Top of INFORMATION GIVEN

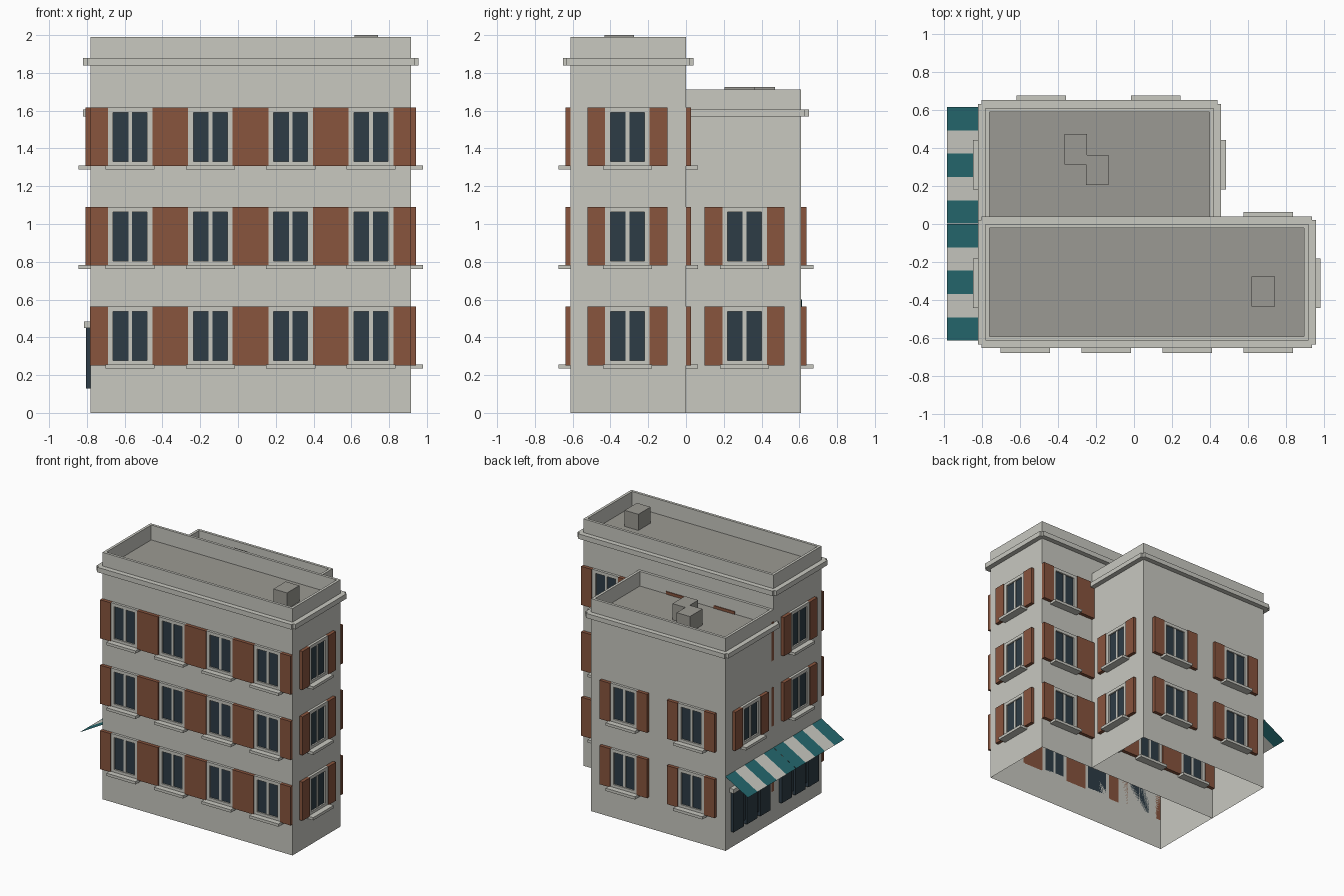
import bpy, bmesh
from math import pi
from mathutils import Vector

cube = bpy.data.objects.get("Cube")
if cube:
    bpy.data.objects.remove(cube, do_unlink=True)


def material(name, rgb):
    m = bpy.data.materials.new(name)
    m.use_nodes = True
    m.diffuse_color = (*rgb, 1)
    m.node_tree.nodes["Principled BSDF"].inputs["Base Color"].default_value = (*rgb, 1)
    return m


MATS = [material("plaster", (0.58, 0.58, 0.53)),
        material("roof_grey", (0.33, 0.323, 0.292)),
        material("shutter_brown", (0.246, 0.089, 0.048)),
        material("dark_glass", (0.027, 0.045, 0.061)),
        material("awning_teal", (0.018, 0.138, 0.156))]
PLASTER, ROOF, SHUTTER, GLASS, TEAL = range(5)


def box(bm, lo, hi, mat=PLASTER):
    lo, hi = Vector(lo), Vector(hi)
    verts = bmesh.ops.create_cube(bm, size=1)["verts"]
    for v in verts:
        v.co = (lo + hi) / 2 + v.co * (hi - lo)
    faces = {f for v in verts for f in v.link_faces}
    for f in faces:
        f.material_index = mat
    return faces


def mesh_from(bm, name):
    me = bpy.data.meshes.new(name)
    bm.to_mesh(me)
    bm.free()
    for m in MATS:
        me.materials.append(m)
    return me


def place(name, me, loc=(0, 0, 0), turn=0):
    ob = bpy.data.objects.new(name, me)
    ob.location = loc
    ob.rotation_euler.z = turn
    bpy.context.collection.objects.link(ob)
    return ob


def block(name, x0, x1, y0, y1, top, deck, hidden_front=False):
    """Open-bottomed block whose roof is sunk behind a parapet."""
    bm = bmesh.new()
    faces = box(bm, (x0, y0, 0), (x1, y1, top))
    roof = max(faces, key=lambda f: f.calc_center_median().z)
    drop = [min(faces, key=lambda f: f.calc_center_median().z)]
    if hidden_front:
        drop.append(min(faces, key=lambda f: f.calc_center_median().y))
    bmesh.ops.inset_region(bm, faces=[roof], thickness=0.03)
    rim = bmesh.ops.extrude_face_region(bm, geom=[roof])["geom"]
    for v in [g for g in rim if isinstance(g, bmesh.types.BMVert)]:
        v.co.z = deck
    for f in [g for g in rim if isinstance(g, bmesh.types.BMFace)]:
        f.material_index = ROOF
    if roof.is_valid:
        drop.append(roof)
    bmesh.ops.delete(bm, geom=drop, context="FACES")
    bmesh.ops.recalc_face_normals(bm, faces=bm.faces)
    place(name, mesh_from(bm, name))


def cornice(name, x0, x1, y0, y1, z0, z1, out=0.04, lap=0.02):
    bm = bmesh.new()
    for a, b in ((y0 - out, y0), (y1, y1 + out)):
        box(bm, (x0 - lap, a, z0), (x1 + lap, b, z1))
    for a, b in ((x0 - out, x0), (x1, x1 + out)):
        box(bm, (a, y0 - lap, z0), (b, y1 + lap, z1))
    place(name, mesh_from(bm, name))


# Walls, parapets and cornices
LEFT, RIGHT, WING, FRONT, BACK = -0.78, 0.915, 0.418, -0.612, 0.61
block("main_block", LEFT, RIGHT, FRONT, 0, 1.99, 1.87)
block("rear_block", LEFT, WING, 0, BACK, 1.713, 1.595, True)
cornice("main_cornice", LEFT, RIGHT, FRONT, 0, 1.84, 1.88)
cornice("rear_cornice", LEFT, WING, 0, BACK, 1.568, 1.605)

# Roof boxes
for name, lo, hi in (
        ("main_chimney", (0.618, -0.432, 1.86), (0.74, -0.276, 2.0)),
        ("rear_chimney_a", (-0.365, 0.312, 1.59), (-0.248, 0.472, 1.725)),
        ("rear_chimney_b", (-0.252, 0.205, 1.59), (-0.133, 0.362, 1.725))):
    bm = bmesh.new()
    box(bm, lo, hi, ROOF)
    place(name, mesh_from(bm, name))

# Shuttered window, facing -y, base of frame at the origin
bm = bmesh.new()
H, W, G = 0.311, 0.118, 0.09
box(bm, (-G, -0.008, 0.02), (G, 0, H - 0.02), GLASS)
box(bm, (-0.01, -0.014, 0.02), (0.01, 0, H - 0.02))
box(bm, (-W, -0.02, 0), (W, 0, 0.026))
box(bm, (-W, -0.02, H - 0.026), (W, 0, H))
box(bm, (-0.13, -0.064, -0.018), (0.13, 0, 0.004))
for s in (-1, 1):
    a, b = sorted((s * G, s * W))
    box(bm, (a, -0.02, 0.026), (b, 0, H - 0.026))
    a, b = sorted((s * W, s * 0.2125))
    box(bm, (a, -0.027, 0), (b, 0, H), SHUTTER)
window = mesh_from(bm, "shuttered_window")

FLOORS = (0.252, 0.779, 1.306)
COLUMNS = [-0.571 + 0.425 * i for i in range(4)]
for i, z in enumerate(FLOORS):
    for x in COLUMNS:
        place("front_window", window, (x, FRONT, z))
        place("main_back_window", window, (x, 0, z), pi)
    place("main_right_window", window, (RIGHT, -0.31, z), pi / 2)
    if i < 2:
        place("wing_right_window", window, (WING, 0.31, z), pi / 2)
        for x in (-0.487, 0.114):
            place("wing_back_window", window, (x, BACK, z), pi)
    if i > 0:
        place("main_left_window", window, (LEFT, -0.31, z), -pi / 2)
place("wing_left_window", window, (LEFT, 0.31, FLOORS[1]), -pi / 2)

# Shopfront: wide dark glazing, projecting middle panel and lintel
bm = bmesh.new()
box(bm, (-0.23, -0.012, 0.165), (0.23, 0, 0.45), GLASS)
for u in (-0.17, 0, 0.17):
    box(bm, (u - 0.065, -0.026, 0.13), (u + 0.065, 0, 0.45), GLASS)
box(bm, (-0.25, -0.036, 0.45), (0.25, 0, 0.485))
shopfront = mesh_from(bm, "shopfront")

# Striped awning: thin sloping sheet of five stripes
bm = bmesh.new()
STRIPE = 0.1225
for i in range(5):
    u0 = (i - 2.5) * STRIPE
    u1 = u0 + STRIPE
    quad = [(u0, 0, 0.6), (u0, -0.203, 0.485), (u1, -0.203, 0.485), (u1, 0, 0.6)]
    f = bm.faces.new([bm.verts.new(p) for p in quad])
    f.material_index = PLASTER if i % 2 else TEAL
awning = mesh_from(bm, "awning")

for y in (-0.306, 0.308):
    place("shopfront", shopfront, (LEFT, y, 0), -pi / 2)
    place("awning", awning, (LEFT, y, 0), -pi / 2)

Bottom of INFORMATION GIVEN

### YOUR GOAL
Write the listing out exactly, word for word, but omit the pictures.

### EXERCISE SOLUTION
import bpy, bmesh
from math import pi
from mathutils import Vector

cube = bpy.data.objects.get("Cube")
if cube:
    bpy.data.objects.remove(cube, do_unlink=True)


def material(name, rgb):
    m = bpy.data.materials.new(name)
    m.use_nodes = True
    m.diffuse_color = (*rgb, 1)
    m.node_tree.nodes["Principled BSDF"].inputs["Base Color"].default_value = (*rgb, 1)
    return m


MATS = [material("plaster", (0.58, 0.58, 0.53)),
        material("roof_grey", (0.33, 0.323, 0.292)),
        material("shutter_brown", (0.246, 0.089, 0.048)),
        material("dark_glass", (0.027, 0.045, 0.061)),
        material("awning_teal", (0.018, 0.138, 0.156))]
PLASTER, ROOF, SHUTTER, GLASS, TEAL = range(5)


def box(bm, lo, hi, mat=PLASTER):
    lo, hi = Vector(lo), Vector(hi)
    verts = bmesh.ops.create_cube(bm, size=1)["verts"]
    for v in verts:
        v.co = (lo + hi) / 2 + v.co * (hi - lo)
    faces = {f for v in verts for f in v.link_faces}
    for f in faces:
        f.material_index = mat
    return faces


def mesh_from(bm, name):
    me = bpy.data.meshes.new(name)
    bm.to_mesh(me)
    bm.free()
    for m in MATS:
        me.materials.append(m)
    return me


def place(name, me, loc=(0, 0, 0), turn=0):
    ob = bpy.data.objects.new(name, me)
    ob.location = loc
    ob.rotation_euler.z = turn
    bpy.context.collection.objects.link(ob)
    return ob


def block(name, x0, x1, y0, y1, top, deck, hidden_front=False):
    """Open-bottomed block whose roof is sunk behind a parapet."""
    bm = bmesh.new()
    faces = box(bm, (x0, y0, 0), (x1, y1, top))
    roof = max(faces, key=lambda f: f.calc_center_median().z)
    drop = [min(faces, key=lambda f: f.calc_center_median().z)]
    if hidden_front:
        drop.append(min(faces, key=lambda f: f.calc_center_median().y))
    bmesh.ops.inset_region(bm, faces=[roof], thickness=0.03)
    rim = bmesh.ops.extrude_face_region(bm, geom=[roof])["geom"]
    for v in [g for g in rim if isinstance(g, bmesh.types.BMVert)]:
        v.co.z = deck
    for f in [g for g in rim if isinstance(g, bmesh.types.BMFace)]:
        f.material_index = ROOF
    if roof.is_valid:
        drop.append(roof)
    bmesh.ops.delete(bm, geom=drop, context="FACES")
    bmesh.ops.recalc_face_normals(bm, faces=bm.faces)
    place(name, mesh_from(bm, name))


def cornice(name, x0, x1, y0, y1, z0, z1, out=0.04, lap=0.02):
    bm = bmesh.new()
    for a, b in ((y0 - out, y0), (y1, y1 + out)):
        box(bm, (x0 - lap, a, z0), (x1 + lap, b, z1))
    for a, b in ((x0 - out, x0), (x1, x1 + out)):
        box(bm, (a, y0 - lap, z0), (b, y1 + lap, z1))
    place(name, mesh_from(bm, name))


# Walls, parapets and cornices
LEFT, RIGHT, WING, FRONT, BACK = -0.78, 0.915, 0.418, -0.612, 0.61
block("main_block", LEFT, RIGHT, FRONT, 0, 1.99, 1.87)
block("rear_block", LEFT, WING, 0, BACK, 1.713, 1.595, True)
cornice("main_cornice", LEFT, RIGHT, FRONT, 0, 1.84, 1.88)
cornice("rear_cornice", LEFT, WING, 0, BACK, 1.568, 1.605)

# Roof boxes
for name, lo, hi in (
        ("main_chimney", (0.618, -0.432, 1.86), (0.74, -0.276, 2.0)),
        ("rear_chimney_a", (-0.365, 0.312, 1.59), (-0.248, 0.472, 1.725)),
        ("rear_chimney_b", (-0.252, 0.205, 1.59), (-0.133, 0.362, 1.725))):
    bm = bmesh.new()
    box(bm, lo, hi, ROOF)
    place(name, mesh_from(bm, name))

# Shuttered window, facing -y, base of frame at the origin
bm = bmesh.new()
H, W, G = 0.311, 0.118, 0.09
box(bm, (-G, -0.008, 0.02), (G, 0, H - 0.02), GLASS)
box(bm, (-0.01, -0.014, 0.02), (0.01, 0, H - 0.02))
box(bm, (-W, -0.02, 0), (W, 0, 0.026))
box(bm, (-W, -0.02, H - 0.026), (W, 0, H))
box(bm, (-0.13, -0.064, -0.018), (0.13, 0, 0.004))
for s in (-1, 1):
    a, b = sorted((s * G, s * W))
    box(bm, (a, -0.02, 0.026), (b, 0, H - 0.026))
    a, b = sorted((s * W, s * 0.2125))
    box(bm, (a, -0.027, 0), (b, 0, H), SHUTTER)
window = mesh_from(bm, "shuttered_window")

FLOORS = (0.252, 0.779, 1.306)
COLUMNS = [-0.571 + 0.425 * i for i in range(4)]
for i, z in enumerate(FLOORS):
    for x in COLUMNS:
        place("front_window", window, (x, FRONT, z))
        place("main_back_window", window, (x, 0, z), pi)
    place("main_right_window", window, (RIGHT, -0.31, z), pi / 2)
    if i < 2:
        place("wing_right_window", window, (WING, 0.31, z), pi / 2)
        for x in (-0.487, 0.114):
            place("wing_back_window", window, (x, BACK, z), pi)
    if i > 0:
        place("main_left_window", window, (LEFT, -0.31, z), -pi / 2)
place("wing_left_window", window, (LEFT, 0.31, FLOORS[1]), -pi / 2)

# Shopfront: wide dark glazing, projecting middle panel and lintel
bm = bmesh.new()
box(bm, (-0.23, -0.012, 0.165), (0.23, 0, 0.45), GLASS)
for u in (-0.17, 0, 0.17):
    box(bm, (u - 0.065, -0.026, 0.13), (u + 0.065, 0, 0.45), GLASS)
box(bm, (-0.25, -0.036, 0.45), (0.25, 0, 0.485))
shopfront = mesh_from(bm, "shopfront")

# Striped awning: thin sloping sheet of five stripes
bm = bmesh.new()
STRIPE = 0.1225
for i in range(5):
    u0 = (i - 2.5) * STRIPE
    u1 = u0 + STRIPE
    quad = [(u0, 0, 0.6), (u0, -0.203, 0.485), (u1, -0.203, 0.485), (u1, 0, 0.6)]
    f = bm.faces.new([bm.verts.new(p) for p in quad])
    f.material_index = PLASTER if i % 2 else TEAL
awning = mesh_from(bm, "awning")

for y in (-0.306, 0.308):
    place("shopfront", shopfront, (LEFT, y, 0), -pi / 2)
    place("awning", awning, (LEFT, y, 0), -pi / 2)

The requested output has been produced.